Data shown>
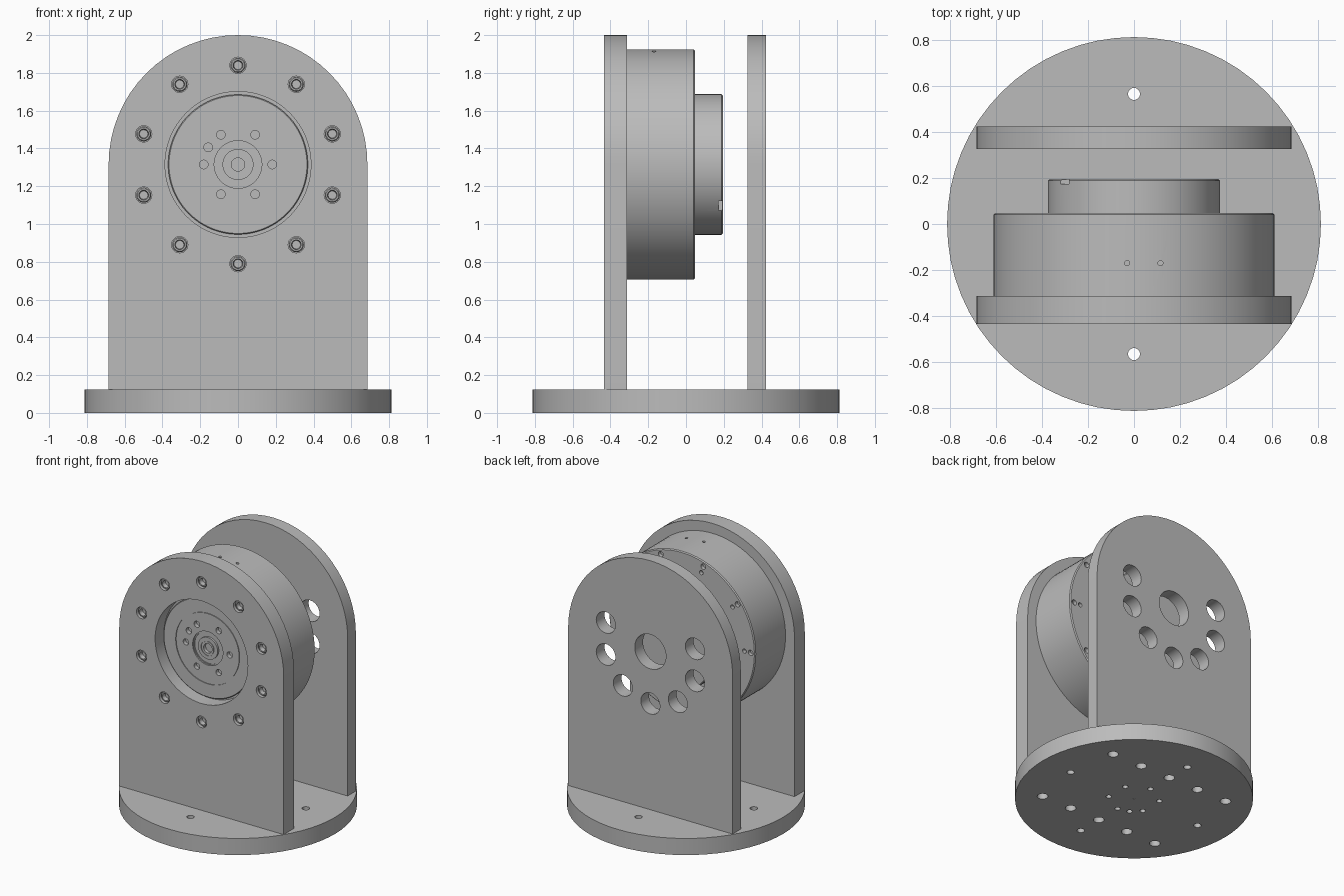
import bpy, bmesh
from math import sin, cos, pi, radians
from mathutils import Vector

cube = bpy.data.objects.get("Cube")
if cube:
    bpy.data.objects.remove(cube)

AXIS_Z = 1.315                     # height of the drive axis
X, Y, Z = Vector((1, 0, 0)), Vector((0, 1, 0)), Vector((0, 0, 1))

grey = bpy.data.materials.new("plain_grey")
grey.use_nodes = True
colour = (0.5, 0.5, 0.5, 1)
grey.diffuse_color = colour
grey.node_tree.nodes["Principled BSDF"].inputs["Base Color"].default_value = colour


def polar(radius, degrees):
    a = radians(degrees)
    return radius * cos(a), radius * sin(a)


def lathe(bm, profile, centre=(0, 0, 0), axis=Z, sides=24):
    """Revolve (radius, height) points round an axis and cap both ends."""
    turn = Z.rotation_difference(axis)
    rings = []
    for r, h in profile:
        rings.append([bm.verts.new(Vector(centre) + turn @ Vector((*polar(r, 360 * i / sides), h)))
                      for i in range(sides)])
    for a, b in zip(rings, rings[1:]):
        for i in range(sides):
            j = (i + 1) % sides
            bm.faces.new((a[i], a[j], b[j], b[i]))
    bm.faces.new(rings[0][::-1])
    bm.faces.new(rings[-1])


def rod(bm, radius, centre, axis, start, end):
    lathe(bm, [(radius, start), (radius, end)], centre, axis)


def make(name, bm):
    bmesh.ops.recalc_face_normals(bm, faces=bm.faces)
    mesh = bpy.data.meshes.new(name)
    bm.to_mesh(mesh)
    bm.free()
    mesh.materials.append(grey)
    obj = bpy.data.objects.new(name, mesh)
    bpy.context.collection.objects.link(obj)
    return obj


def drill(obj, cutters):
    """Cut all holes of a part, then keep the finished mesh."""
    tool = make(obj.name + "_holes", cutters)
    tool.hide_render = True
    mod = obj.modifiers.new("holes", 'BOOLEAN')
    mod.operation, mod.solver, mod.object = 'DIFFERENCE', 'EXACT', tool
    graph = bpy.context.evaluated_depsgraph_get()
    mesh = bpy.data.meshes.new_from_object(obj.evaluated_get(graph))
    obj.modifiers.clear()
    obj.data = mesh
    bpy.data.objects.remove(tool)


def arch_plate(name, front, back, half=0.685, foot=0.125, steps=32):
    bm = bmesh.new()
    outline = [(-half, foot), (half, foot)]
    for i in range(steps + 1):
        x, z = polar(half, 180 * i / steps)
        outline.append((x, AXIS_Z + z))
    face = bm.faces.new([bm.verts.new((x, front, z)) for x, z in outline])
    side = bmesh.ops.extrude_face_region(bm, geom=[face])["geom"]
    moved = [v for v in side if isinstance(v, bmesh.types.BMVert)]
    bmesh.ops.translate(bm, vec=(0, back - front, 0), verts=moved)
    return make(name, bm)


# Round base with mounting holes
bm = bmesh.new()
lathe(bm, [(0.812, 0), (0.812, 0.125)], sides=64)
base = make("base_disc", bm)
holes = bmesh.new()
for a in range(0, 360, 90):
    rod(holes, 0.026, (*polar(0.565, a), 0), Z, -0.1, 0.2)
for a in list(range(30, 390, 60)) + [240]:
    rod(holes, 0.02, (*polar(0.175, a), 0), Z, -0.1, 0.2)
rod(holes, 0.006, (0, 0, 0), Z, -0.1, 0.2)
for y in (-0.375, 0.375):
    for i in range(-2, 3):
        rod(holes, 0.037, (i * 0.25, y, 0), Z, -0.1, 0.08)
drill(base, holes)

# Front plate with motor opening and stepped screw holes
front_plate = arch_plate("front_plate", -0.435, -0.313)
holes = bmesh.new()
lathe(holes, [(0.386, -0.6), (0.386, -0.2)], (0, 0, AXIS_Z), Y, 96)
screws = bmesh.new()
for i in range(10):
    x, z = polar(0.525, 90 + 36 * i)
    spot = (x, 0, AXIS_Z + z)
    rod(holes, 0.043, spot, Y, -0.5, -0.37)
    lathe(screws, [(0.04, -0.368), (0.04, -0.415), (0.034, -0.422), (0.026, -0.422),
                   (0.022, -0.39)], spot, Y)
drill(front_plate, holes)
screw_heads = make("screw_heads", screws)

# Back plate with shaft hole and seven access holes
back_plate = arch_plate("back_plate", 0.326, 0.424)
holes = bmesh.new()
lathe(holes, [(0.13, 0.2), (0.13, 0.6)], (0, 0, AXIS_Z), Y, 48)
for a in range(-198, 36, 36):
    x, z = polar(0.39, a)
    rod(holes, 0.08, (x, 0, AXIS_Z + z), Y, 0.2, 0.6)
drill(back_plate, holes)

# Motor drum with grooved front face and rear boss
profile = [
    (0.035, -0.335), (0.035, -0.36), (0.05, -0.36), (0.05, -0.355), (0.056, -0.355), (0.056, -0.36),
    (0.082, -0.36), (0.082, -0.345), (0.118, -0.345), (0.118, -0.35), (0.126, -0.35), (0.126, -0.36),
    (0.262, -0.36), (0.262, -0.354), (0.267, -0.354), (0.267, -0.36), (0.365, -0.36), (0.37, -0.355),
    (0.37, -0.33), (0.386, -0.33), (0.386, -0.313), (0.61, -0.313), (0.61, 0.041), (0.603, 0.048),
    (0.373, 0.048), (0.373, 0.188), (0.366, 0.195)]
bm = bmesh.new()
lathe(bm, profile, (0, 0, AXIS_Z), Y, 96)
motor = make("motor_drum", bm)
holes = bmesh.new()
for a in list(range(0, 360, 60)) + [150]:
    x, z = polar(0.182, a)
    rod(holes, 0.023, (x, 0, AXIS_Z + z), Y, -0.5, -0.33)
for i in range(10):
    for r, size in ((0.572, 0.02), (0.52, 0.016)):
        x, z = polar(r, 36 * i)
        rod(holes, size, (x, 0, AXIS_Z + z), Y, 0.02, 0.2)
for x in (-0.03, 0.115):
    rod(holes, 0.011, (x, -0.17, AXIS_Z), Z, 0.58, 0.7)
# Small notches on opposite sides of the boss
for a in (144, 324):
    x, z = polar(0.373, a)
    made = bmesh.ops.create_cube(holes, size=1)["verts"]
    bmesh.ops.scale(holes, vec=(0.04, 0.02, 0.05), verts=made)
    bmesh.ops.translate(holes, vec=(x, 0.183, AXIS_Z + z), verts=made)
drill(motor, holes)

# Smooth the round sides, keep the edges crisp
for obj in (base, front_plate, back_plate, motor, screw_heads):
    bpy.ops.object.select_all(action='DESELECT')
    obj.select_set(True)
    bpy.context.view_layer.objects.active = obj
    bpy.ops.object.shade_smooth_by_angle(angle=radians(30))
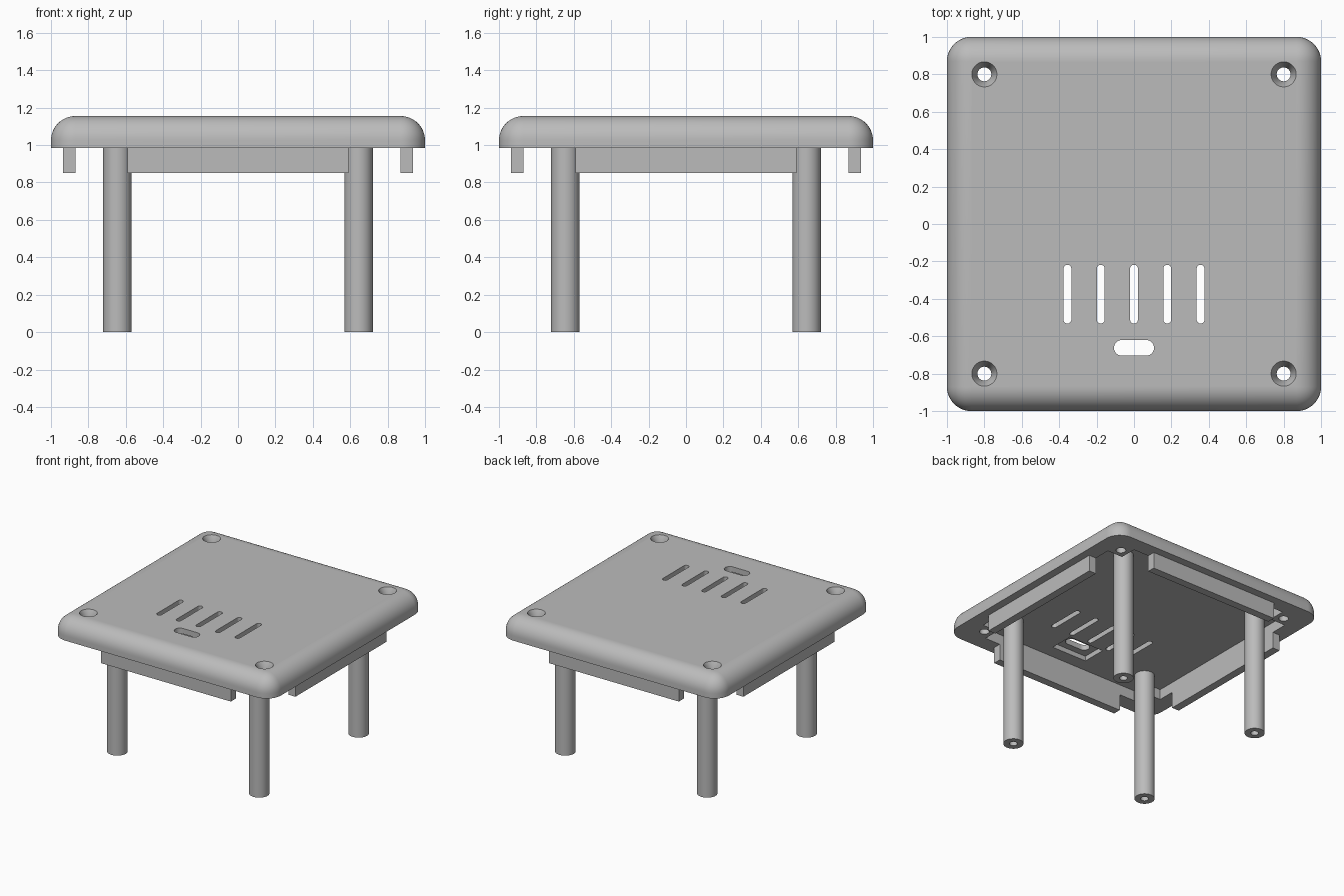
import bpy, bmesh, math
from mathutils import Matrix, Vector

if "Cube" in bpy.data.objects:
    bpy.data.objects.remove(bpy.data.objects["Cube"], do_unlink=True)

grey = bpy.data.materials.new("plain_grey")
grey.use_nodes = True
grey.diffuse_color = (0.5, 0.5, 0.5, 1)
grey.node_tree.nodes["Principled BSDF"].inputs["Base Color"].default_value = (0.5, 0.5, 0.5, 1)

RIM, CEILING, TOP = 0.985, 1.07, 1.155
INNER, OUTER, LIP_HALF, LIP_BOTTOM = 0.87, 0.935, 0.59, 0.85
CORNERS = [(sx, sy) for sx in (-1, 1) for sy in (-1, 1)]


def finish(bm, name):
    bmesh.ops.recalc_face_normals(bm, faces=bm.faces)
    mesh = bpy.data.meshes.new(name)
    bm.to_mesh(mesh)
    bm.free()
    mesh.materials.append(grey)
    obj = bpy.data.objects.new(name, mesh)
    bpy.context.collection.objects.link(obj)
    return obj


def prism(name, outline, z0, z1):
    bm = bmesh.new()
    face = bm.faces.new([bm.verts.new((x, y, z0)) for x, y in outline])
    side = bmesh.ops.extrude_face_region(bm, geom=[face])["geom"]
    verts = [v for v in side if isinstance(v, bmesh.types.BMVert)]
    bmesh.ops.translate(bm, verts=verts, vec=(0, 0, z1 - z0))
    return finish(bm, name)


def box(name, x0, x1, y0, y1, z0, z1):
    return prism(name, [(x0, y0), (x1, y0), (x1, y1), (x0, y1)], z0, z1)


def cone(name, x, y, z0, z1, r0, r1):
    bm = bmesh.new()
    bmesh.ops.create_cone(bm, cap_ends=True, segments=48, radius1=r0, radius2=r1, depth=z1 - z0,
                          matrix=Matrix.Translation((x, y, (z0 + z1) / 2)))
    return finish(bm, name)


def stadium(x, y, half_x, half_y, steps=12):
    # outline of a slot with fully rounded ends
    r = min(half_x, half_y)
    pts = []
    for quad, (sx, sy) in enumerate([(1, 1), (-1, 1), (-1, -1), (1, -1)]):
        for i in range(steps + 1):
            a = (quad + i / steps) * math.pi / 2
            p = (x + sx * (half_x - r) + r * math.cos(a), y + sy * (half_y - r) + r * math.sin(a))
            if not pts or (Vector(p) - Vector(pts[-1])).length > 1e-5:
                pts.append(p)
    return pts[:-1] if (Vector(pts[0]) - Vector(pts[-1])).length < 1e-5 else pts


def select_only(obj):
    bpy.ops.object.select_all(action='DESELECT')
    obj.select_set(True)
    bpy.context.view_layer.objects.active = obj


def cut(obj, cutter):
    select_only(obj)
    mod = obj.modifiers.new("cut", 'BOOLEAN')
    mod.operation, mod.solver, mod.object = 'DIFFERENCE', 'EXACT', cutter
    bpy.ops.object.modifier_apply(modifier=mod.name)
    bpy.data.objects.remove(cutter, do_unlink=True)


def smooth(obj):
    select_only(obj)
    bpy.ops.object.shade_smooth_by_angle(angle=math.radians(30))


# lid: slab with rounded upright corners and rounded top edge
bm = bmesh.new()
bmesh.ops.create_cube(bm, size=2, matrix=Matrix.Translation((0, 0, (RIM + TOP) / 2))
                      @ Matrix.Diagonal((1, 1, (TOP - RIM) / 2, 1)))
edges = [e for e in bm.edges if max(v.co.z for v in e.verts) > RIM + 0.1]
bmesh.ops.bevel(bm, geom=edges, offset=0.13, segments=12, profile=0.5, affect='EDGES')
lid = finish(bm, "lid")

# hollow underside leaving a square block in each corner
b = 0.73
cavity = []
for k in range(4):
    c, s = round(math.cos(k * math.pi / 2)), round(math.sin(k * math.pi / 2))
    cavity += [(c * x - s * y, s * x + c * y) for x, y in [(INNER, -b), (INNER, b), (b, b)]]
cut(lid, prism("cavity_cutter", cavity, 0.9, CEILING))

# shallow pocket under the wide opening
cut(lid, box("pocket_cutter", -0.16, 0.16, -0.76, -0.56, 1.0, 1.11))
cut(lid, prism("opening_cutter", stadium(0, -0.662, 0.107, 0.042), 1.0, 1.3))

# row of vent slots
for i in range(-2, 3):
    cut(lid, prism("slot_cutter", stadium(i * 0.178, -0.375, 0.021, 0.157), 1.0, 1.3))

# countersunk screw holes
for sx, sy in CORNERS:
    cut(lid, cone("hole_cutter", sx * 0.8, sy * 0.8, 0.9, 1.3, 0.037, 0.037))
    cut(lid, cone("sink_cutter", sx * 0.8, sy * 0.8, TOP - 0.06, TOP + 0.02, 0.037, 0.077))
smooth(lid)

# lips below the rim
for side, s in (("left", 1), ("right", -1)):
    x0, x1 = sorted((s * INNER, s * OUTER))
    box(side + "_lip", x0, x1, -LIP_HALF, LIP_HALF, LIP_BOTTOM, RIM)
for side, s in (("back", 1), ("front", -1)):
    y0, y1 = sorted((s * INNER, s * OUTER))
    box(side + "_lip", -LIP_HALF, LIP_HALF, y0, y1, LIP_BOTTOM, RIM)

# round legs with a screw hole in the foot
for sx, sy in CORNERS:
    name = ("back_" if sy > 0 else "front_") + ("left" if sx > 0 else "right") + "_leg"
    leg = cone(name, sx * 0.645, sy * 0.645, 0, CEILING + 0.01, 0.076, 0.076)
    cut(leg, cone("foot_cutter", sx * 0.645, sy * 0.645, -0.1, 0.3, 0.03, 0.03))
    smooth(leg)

Exercise objective>
Each line containing the word "INNER" must be pulled from the listing and copied.

Task output>
INNER, OUTER, LIP_HALF, LIP_BOTTOM = 0.87, 0.935, 0.59, 0.85
    cavity += [(c * x - s * y, s * x + c * y) for x, y in [(INNER, -b), (INNER, b), (b, b)]]
    x0, x1 = sorted((s * INNER, s * OUTER))
    y0, y1 = sorted((s * INNER, s * OUTER))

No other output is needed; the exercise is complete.